The School of Art in Fulbright College had its beginnings in 1874, when instruction in drawing and painting was first offered at the University of Arkansas for non-degree credit. In 1885 the Board of Trustees voted to promote a program focused more on the industrial arts program by hiring an instructor of “Drawing, Designing and Book Keeping” who offered “Ladies Industrial Art Studies.” By 1889 this program — and the Department of Art — were abolished by the Board. In 1894, the Art Department was re-established by the Board of Trustees, and the University catalog stated that in the art program, “Patience and perseverance, rather than talent, are the qualifications essential to success.” The department prospered.
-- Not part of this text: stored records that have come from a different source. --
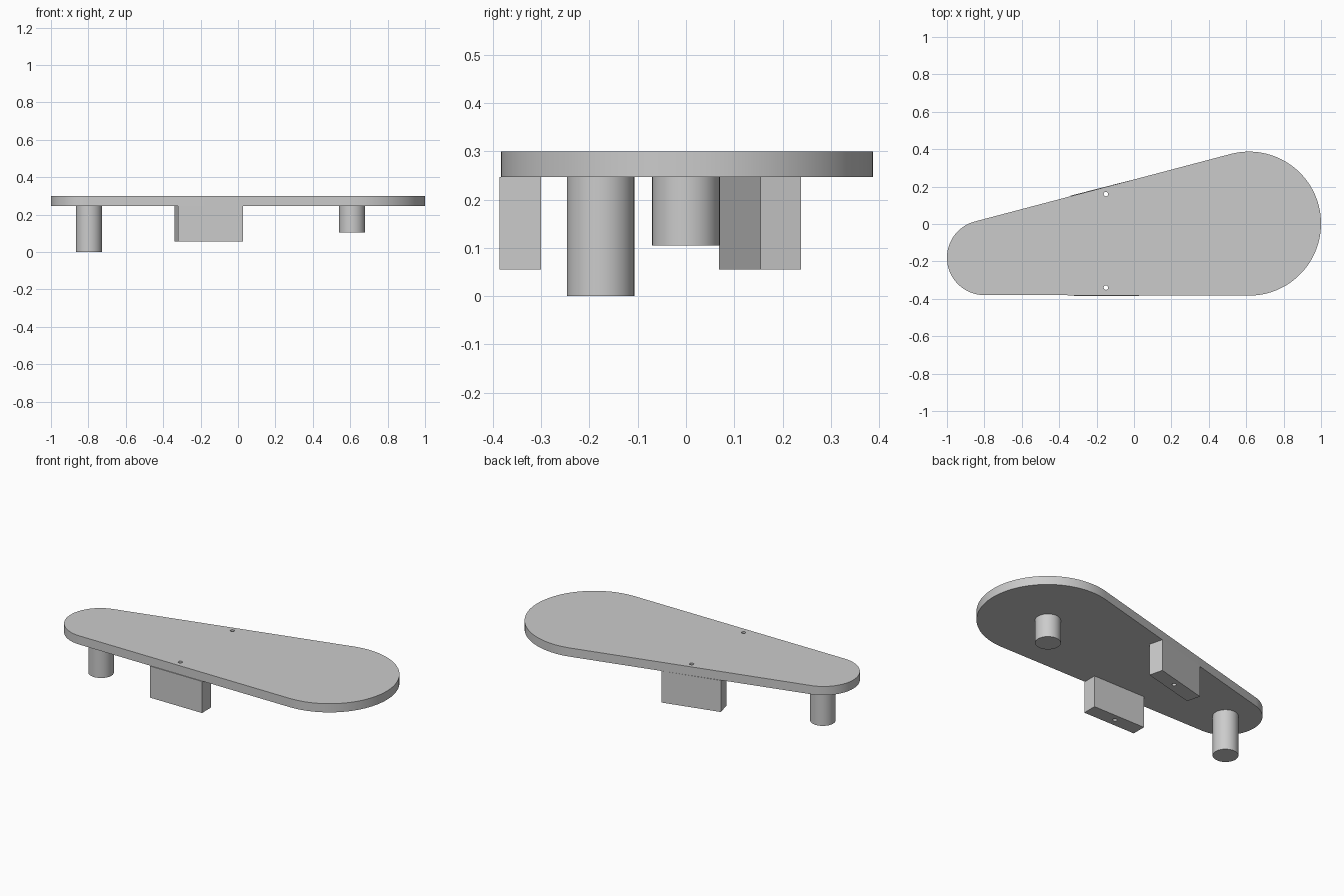
import bpy
import bmesh
from math import sin, cos, atan2, asin, hypot, pi, radians

cube = bpy.data.objects.get("Cube")
if cube:
    bpy.data.objects.remove(cube, do_unlink=True)

grey = bpy.data.materials.new("plain grey")
grey.use_nodes = True
colour = (0.6, 0.6, 0.6, 1)
grey.diffuse_color = colour
grey.node_tree.nodes["Principled BSDF"].inputs["Base Color"].default_value = colour

PLATE_BOTTOM, PLATE_TOP = 0.247, 0.3
SMALL = (-0.8, -0.18, 0.2)      # x, y, radius of the narrow end
BIG = (0.615, 0.002, 0.385)     # x, y, radius of the wide end


def prism(name, outline, z0, z1):
    """Extrude a closed counter-clockwise outline between two heights."""
    bm = bmesh.new()
    face = bm.faces.new([bm.verts.new((x, y, z0)) for x, y in outline])
    top = bmesh.ops.extrude_face_region(bm, geom=[face])["geom"]
    for v in top:
        if isinstance(v, bmesh.types.BMVert):
            v.co.z = z1
    bmesh.ops.recalc_face_normals(bm, faces=bm.faces)
    mesh = bpy.data.meshes.new(name)
    bm.to_mesh(mesh)
    bm.free()
    mesh.materials.append(grey)
    obj = bpy.data.objects.new(name, mesh)
    bpy.context.collection.objects.link(obj)
    return obj


def arc(x, y, r, start, end, steps):
    return [(x + r * cos(start + (end - start) * i / steps),
             y + r * sin(start + (end - start) * i / steps)) for i in range(steps + 1)]


def circle(x, y, r, steps):
    return arc(x, y, r, 0, 2 * pi, steps)[:-1]


def block_outline(x, y, length, depth, angle):
    c, s = cos(angle), sin(angle)
    return [(x + c * u * length / 2 - s * v * depth / 2,
             y + s * u * length / 2 + c * v * depth / 2)
            for u, v in ((-1, -1), (1, -1), (1, 1), (-1, 1))]


# Teardrop plate: two end arcs joined by their common tangents
dx, dy = BIG[0] - SMALL[0], BIG[1] - SMALL[1]
heading = atan2(dy, dx)
spread = pi / 2 + asin((BIG[2] - SMALL[2]) / hypot(dx, dy))
upper, lower = heading + spread, heading - spread
outline = arc(*BIG, lower, upper, 56) + arc(*SMALL, upper, lower + 2 * pi, 40)
plate = prism("plate", outline, PLATE_BOTTOM, PLATE_TOP)

# Round feet of different lengths
feet = [prism("narrow_end_foot", circle(-0.797, -0.177, 0.07, 48), 0, PLATE_BOTTOM),
        prism("wide_end_foot", circle(0.61, 0, 0.07, 48), 0.105, PLATE_BOTTOM)]

# Side blocks under the straight edges
front_block = prism("front_block", block_outline(-0.147, -0.343, 0.35, 0.086, 0),
                    0.055, PLATE_BOTTOM)
back_block = prism("back_block", block_outline(-0.16, 0.153, 0.35, 0.086, radians(14.3)),
                   0.055, PLATE_BOTTOM)

# Screw holes through the plate and both blocks
for name, y, block in (("front", -0.34, front_block), ("back", 0.16, back_block)):
    cutter = prism(name + "_hole_cutter", circle(-0.15, y, 0.012, 24), 0, 0.4)
    cutter.hide_render = True
    cutter.hide_viewport = True
    for part in (plate, block):
        hole = part.modifiers.new(name + " hole", 'BOOLEAN')
        hole.operation = 'DIFFERENCE'
        hole.solver = 'EXACT'
        hole.object = cutter

# Smooth round sides, crisp rims
bpy.ops.object.select_all(action='DESELECT')
for obj in [plate] + feet:
    obj.select_set(True)
    bpy.context.view_layer.objects.active = obj
bpy.ops.object.shade_smooth_by_angle(angle=radians(30))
In 1897 a four-year, non-degree course of study in art was introduced offering “charcoal, crayon, pencil, pen and ink drawing, oil, watercolor, pastel, tapestry and china painting.” Also offered were “special classes in industrial designing and illustrating, ornamental and decorative work.” Between 1903 and 1913, the Conservatory of Music and Arts was established as a more professionally oriented school on the order of similar specialized schools in the country, and offered a four-year program of study leading to a diploma, but not a college degree. The Conservatory was abolished with the organization of the College of Arts and Sciences in 1913. At that time, the Art Department, along with Music and Expression (a forerunner to Drama), became part of the Department of Fine Arts.
The first art major program of study leading to a bachelor of arts degree was introduced in 1929. A concentration in art history was added in 1976. A Bachelor of Fine Arts degree was instituted in 1982. The Master of Fine Arts graduate degree, one of the first such programs in the country, was initiated in 1952.
Fine Arts Center
The Fine Arts Center was designed by the noted architect Edward Durell Stone, an Arkansas native. Opened in 1951, it was one of the first educational facilities in the country to combine the Fine Arts under one roof. Initially the Departments of Art, Architecture and Music shared the classroom wing of the building, while the Fine Arts Gallery occupied the space between the University Theatre and Concert Hall on the first floor.
Stone, with his typical enthusiasm in undertaking a project, designated original furniture pieces to be designed for the building as well as a series of eight mobiles by the inventor of the medium, internationally renowned sculptor Alexander Calder. Stone, who was friends with Calder, tried to include the artist’s work in all public and many private commissions as well. The Calder mobiles were intended to hang under a unique “mesh ceiling” in the Concert Hall, above wall sconces at either side of the room. They were designated as “light fixtures” to make sure that they were not excluded as an “alternate deductible” in the project.
Several unique furniture pieces were designed for the project as well. Stone himself designed what has come to be called the “plough-back” chairs and chaise lounges. The chair was built by Fulbright Industries in Fayetteville, owned by the family of Arkansas Senator J.W. Fulbright, after whom the Fulbright College of Arts and Sciences is named. They were in the business of building farm inplements, and so with a slight re-tooling of the plough machines, they built the structure of the chairs and lounges. The Gibson family, also from the area, caned the pieces in oak slats.